|Title||1960-07-27; Saline Reporter|
|Description||An issue of a Saline, Michigan newspaper. Published weekly. Focused on Saline and the surrounding Washtenaw County area. Previously published in Ann Arbor with the title Reporter. In May 1958, the newspaper offices moved to Saline and the title of the publication changed to Saline Reporter. No longer published.|
|Subject/Keywords||Saline (Mich.) Newspapers; Washtenaw County (Mich.) Newspapers;|

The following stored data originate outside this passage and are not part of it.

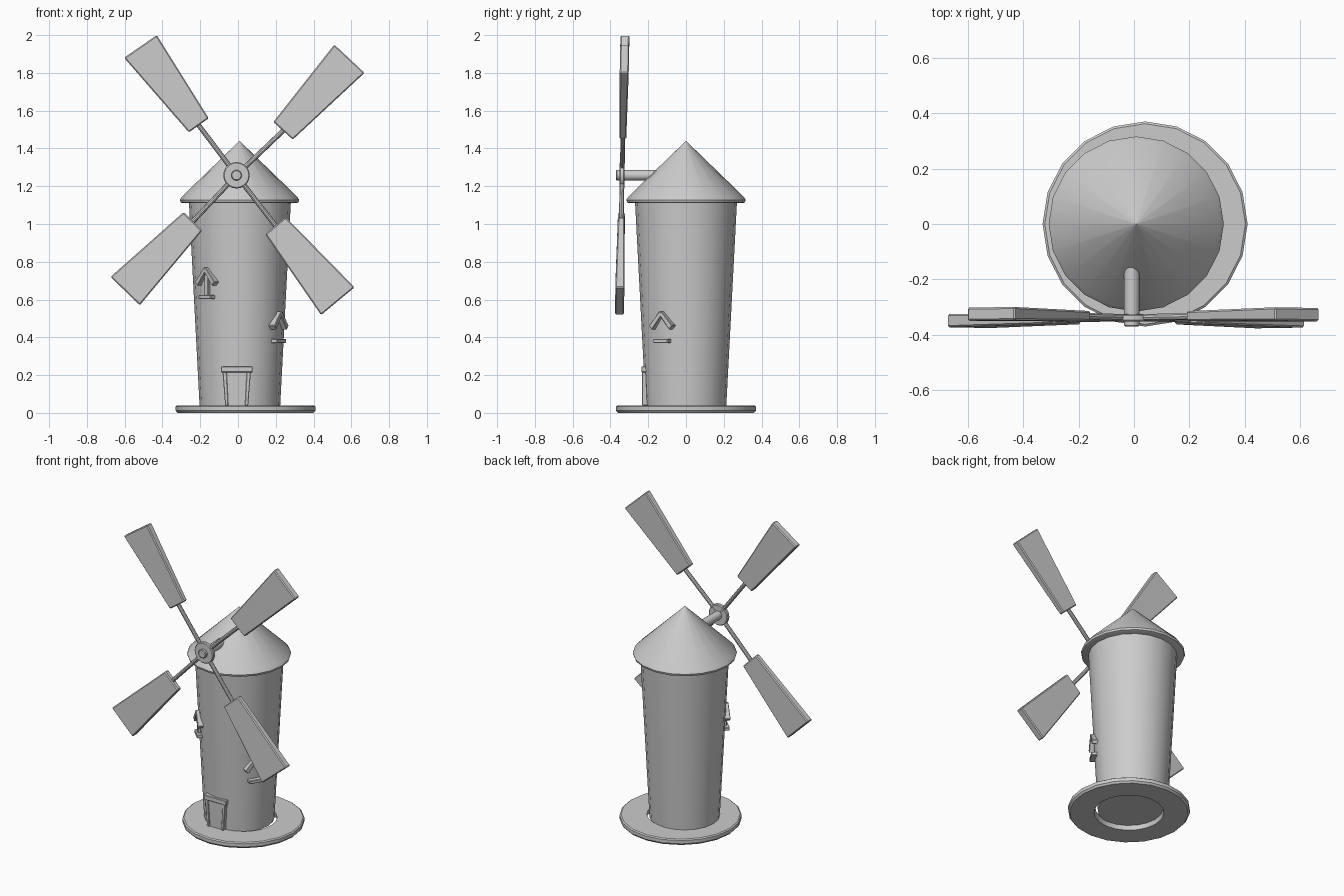
import bpy, bmesh
from math import sin, cos, pi, radians
from mathutils import Vector, Matrix

if "Cube" in bpy.data.objects:
    bpy.data.objects.remove(bpy.data.objects["Cube"])

SIDES = 20


def finish(name, bm, smooth=False, bevel=0):
    bmesh.ops.remove_doubles(bm, verts=bm.verts, dist=1e-5)
    bmesh.ops.recalc_face_normals(bm, faces=bm.faces)
    me = bpy.data.meshes.new(name)
    bm.to_mesh(me)
    bm.free()
    ob = bpy.data.objects.new(name, me)
    bpy.context.collection.objects.link(ob)
    if bevel:
        m = ob.modifiers.new("bevel", 'BEVEL')
        m.width, m.segments = bevel, 1
    if smooth:
        bpy.ops.object.select_all(action='DESELECT')
        ob.select_set(True)
        bpy.context.view_layer.objects.active = ob
        bpy.ops.object.shade_smooth_by_angle(angle=radians(35))
    return ob


def lathe(name, profile, cx, closed=False):
    """Revolve (radius, z) points about a vertical axis at x = cx."""
    bm = bmesh.new()
    rings = [[bm.verts.new((cx + r * cos(2 * pi * i / SIDES), r * sin(2 * pi * i / SIDES), z))
              for i in range(SIDES)] for r, z in profile]
    pairs = list(zip(rings, rings[1:]))
    if closed:
        pairs.append((rings[-1], rings[0]))
    else:
        bm.faces.new(rings[0])
        bm.faces.new(rings[-1])
    for a, b in pairs:
        for i in range(SIDES):
            j = (i + 1) % SIDES
            bm.faces.new((a[i], a[j], b[j], b[i]))
    return finish(name, bm, smooth=True)


def rod(name, a, b, r, sides=16, bevel=0):
    a, b = Vector(a), Vector(b)
    bm = bmesh.new()
    rot = (b - a).to_track_quat('Z', 'Y').to_matrix().to_4x4()
    bmesh.ops.create_cone(bm, cap_ends=True, segments=sides, radius1=r, radius2=r,
                          depth=(b - a).length, matrix=Matrix.Translation((a + b) / 2) @ rot)
    return finish(name, bm, smooth=True, bevel=bevel)


def slab(name, corners, bevel=0.004):
    """Plate from four (x, z, y_front, y_back) corners."""
    bm = bmesh.new()
    f = [bm.verts.new((x, y0, z)) for x, z, y0, y1 in corners]
    k = [bm.verts.new((x, y1, z)) for x, z, y0, y1 in corners]
    bm.faces.new(f)
    bm.faces.new(k)
    for i in range(4):
        j = (i + 1) % 4
        bm.faces.new((f[i], f[j], k[j], k[i]))
    return finish(name, bm, bevel=bevel)


# ground ring, tapered tower and conical roof
lathe("base_ring", [(0.212, 0), (0.36, 0), (0.37, 0.012), (0.37, 0.034), (0.362, 0.04), (0.205, 0.04)],
      0.04, closed=True).name = "base_ring"
lathe("tower", [(0.213, 0.03), (0.27, 1.12)], 0.01)
lathe("roof", [(0.30, 1.11), (0.312, 1.115), (0.316, 1.128), (0.305, 1.145), (0.0005, 1.44)], 0.008)

# axle and hub
HX, HZ, HY = -0.008, 1.258, -0.338
rod("axle", (HX, -0.37, HZ), (HX, -0.05, HZ), 0.028, bevel=0.004)
rod("hub", (HX, -0.352, HZ), (HX, -0.326, HZ), 0.07, 20, bevel=0.005)

# sails: tip, tip, root, root corners in the front plane
sails = {
    "upper_left": [(-0.43, 2.0), (-0.603, 1.88), (-0.26, 1.485), (-0.155, 1.56)],
    "upper_right": [(0.51, 1.95), (0.67, 1.80), (0.29, 1.447), (0.187, 1.54)],
    "lower_right": [(0.44, 0.518), (0.617, 0.665), (0.252, 1.037), (0.145, 0.945)],
    "lower_left": [(-0.52, 0.57), (-0.675, 0.72), (-0.288, 1.063), (-0.19, 0.965)],
}


def plane_y(z):
    return HY + 0.02 * (z - HZ)


for key, pts in sails.items():
    corners = []
    for i, (x, z) in enumerate(pts):
        t = 0.024 if i < 2 else 0.018
        corners.append((x, z, plane_y(z) - t, plane_y(z) + t))
    slab("sail_" + key, corners, bevel=0.006)
    rx, rz = (pts[2][0] + pts[3][0]) / 2, (pts[2][1] + pts[3][1]) / 2
    end = Vector((rx, plane_y(rz), rz))
    hub = Vector((HX, HY, HZ))
    rod("spar_" + key, hub, end + (end - hub) * 0.05, 0.013, 10)

# door: panel, jambs, lintel
DX = -0.007
slab("door_panel", [(DX - 0.055, 0.04, -0.222, -0.18), (DX + 0.055, 0.04, -0.222, -0.18),
                    (DX + 0.06, 0.22, -0.226, -0.18), (DX - 0.06, 0.22, -0.226, -0.18)], bevel=0)
for name, s in (("left", -1), ("right", 1)):
    slab("door_jamb_" + name, [(DX + s * a, z, -0.232, -0.18) for a, z in
                               ((0.044, 0.04), (0.061, 0.04), (0.075, 0.218), (0.053, 0.218))], bevel=0.003)
slab("door_lintel", [(DX + a, z, -0.236, -0.18) for a, z in
                     ((-0.083, 0.215), (0.083, 0.215), (0.083, 0.246), (-0.083, 0.246))], bevel=0.003)


# windows: gable of two slats above a sill, turned around the tower
def window(name, azimuth, z, radius, stem):
    turn = Matrix.Translation((0.01, 0, z)) @ Matrix.Rotation(azimuth + pi / 2, 4, 'Z')
    y0, y1 = -radius - 0.024, -radius + 0.03
    parts = []
    for side, s in (("left", -1), ("right", 1)):
        parts.append(slab(f"{name}_gable_{side}", [(s * a, h, y0, y1) for a, h in
                     ((-0.008, 0.04), (0.004, 0.06), (0.072, -0.018), (0.054, -0.04))], bevel=0.003))
    parts.append(slab(name + "_sill", [(a, h, y0, y1) for a, h in
                 ((-0.045, -0.11), (0.045, -0.11), (0.045, -0.088), (-0.045, -0.088))], bevel=0.003))
    if stem:
        parts.append(slab(name + "_mullion", [(a, h, y0 + 0.012, y1) for a, h in
                     ((-0.014, -0.09), (0.014, -0.09), (0.014, 0.04), (-0.014, 0.04))], bevel=0.003))
    for p in parts:
        p.matrix_world = turn


window("left_window", radians(226), 0.712, 0.246, True)
window("right_window", radians(-31.5), 0.48, 0.236, False)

|Copyright Permission||This material is in the public domain.|